'''

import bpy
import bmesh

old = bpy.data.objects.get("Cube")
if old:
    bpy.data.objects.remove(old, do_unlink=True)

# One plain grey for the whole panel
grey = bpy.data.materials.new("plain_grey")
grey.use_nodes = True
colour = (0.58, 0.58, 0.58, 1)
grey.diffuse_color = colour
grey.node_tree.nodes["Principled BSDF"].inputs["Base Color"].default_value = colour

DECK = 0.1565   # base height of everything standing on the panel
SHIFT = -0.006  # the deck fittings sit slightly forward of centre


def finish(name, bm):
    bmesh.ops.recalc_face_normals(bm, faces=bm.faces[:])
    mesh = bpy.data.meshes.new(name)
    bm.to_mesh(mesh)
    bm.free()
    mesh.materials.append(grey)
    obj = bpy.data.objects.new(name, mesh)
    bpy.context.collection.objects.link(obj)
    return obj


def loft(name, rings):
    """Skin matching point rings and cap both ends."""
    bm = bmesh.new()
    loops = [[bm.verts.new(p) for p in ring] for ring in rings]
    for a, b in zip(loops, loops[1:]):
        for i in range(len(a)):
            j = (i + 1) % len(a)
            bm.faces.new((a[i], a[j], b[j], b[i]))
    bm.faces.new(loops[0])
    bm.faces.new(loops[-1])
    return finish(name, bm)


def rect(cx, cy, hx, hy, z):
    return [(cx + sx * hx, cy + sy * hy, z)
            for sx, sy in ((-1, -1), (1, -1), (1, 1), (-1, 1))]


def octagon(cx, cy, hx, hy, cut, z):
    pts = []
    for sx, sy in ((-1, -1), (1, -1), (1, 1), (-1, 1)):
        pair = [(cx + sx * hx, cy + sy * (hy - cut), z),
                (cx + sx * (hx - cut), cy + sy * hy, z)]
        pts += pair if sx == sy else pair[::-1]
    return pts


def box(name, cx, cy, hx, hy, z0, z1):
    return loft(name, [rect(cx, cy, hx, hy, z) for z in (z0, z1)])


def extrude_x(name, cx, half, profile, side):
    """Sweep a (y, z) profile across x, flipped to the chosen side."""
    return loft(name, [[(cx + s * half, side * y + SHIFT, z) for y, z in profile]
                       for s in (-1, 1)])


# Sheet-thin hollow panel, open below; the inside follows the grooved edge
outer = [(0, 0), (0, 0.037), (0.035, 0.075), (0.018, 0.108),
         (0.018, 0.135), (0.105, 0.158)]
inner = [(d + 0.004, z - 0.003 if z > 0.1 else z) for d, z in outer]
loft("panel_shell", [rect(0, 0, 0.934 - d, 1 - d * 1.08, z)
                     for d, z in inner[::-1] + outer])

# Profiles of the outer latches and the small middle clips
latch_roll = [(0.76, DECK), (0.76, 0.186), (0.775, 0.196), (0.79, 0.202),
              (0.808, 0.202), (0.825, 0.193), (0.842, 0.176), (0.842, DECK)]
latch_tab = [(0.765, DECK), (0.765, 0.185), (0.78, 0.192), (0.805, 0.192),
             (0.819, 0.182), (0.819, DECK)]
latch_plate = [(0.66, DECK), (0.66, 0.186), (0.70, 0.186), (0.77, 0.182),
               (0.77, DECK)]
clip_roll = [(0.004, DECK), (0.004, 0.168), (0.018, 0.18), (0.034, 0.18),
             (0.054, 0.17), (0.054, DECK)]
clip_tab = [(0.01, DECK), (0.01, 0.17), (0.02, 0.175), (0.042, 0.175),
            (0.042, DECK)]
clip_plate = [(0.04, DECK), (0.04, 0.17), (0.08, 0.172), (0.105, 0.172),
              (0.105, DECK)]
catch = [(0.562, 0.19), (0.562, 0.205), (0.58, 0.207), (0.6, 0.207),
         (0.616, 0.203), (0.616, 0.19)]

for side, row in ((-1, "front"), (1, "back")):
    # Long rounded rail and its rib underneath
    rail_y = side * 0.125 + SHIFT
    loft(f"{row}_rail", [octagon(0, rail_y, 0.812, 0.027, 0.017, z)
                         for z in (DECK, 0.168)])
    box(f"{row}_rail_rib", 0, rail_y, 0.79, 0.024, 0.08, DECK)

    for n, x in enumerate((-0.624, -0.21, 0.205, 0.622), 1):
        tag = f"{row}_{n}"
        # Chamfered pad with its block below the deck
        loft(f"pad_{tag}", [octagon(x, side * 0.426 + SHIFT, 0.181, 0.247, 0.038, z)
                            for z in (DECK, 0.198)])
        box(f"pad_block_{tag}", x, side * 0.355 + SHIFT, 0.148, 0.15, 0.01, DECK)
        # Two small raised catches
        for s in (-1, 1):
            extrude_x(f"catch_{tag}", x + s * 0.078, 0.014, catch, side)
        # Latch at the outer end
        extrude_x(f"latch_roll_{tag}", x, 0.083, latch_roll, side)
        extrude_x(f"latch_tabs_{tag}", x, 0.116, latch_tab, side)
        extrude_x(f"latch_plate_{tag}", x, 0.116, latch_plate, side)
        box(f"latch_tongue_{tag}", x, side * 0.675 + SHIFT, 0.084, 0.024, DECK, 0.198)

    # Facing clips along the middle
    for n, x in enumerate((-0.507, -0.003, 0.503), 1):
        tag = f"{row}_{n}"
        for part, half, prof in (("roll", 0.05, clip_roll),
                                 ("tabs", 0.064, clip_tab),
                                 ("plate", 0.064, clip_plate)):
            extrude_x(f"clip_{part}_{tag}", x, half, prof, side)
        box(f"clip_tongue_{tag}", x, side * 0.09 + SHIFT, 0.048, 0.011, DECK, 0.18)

'''

## What the task asks
Which lines above include "data"? Show each of them by copying it.

## Solution for this task
old = bpy.data.objects.get("Cube")
    bpy.data.objects.remove(old, do_unlink=True)
grey = bpy.data.materials.new("plain_grey")
    mesh = bpy.data.meshes.new(name)
    obj = bpy.data.objects.new(name, mesh)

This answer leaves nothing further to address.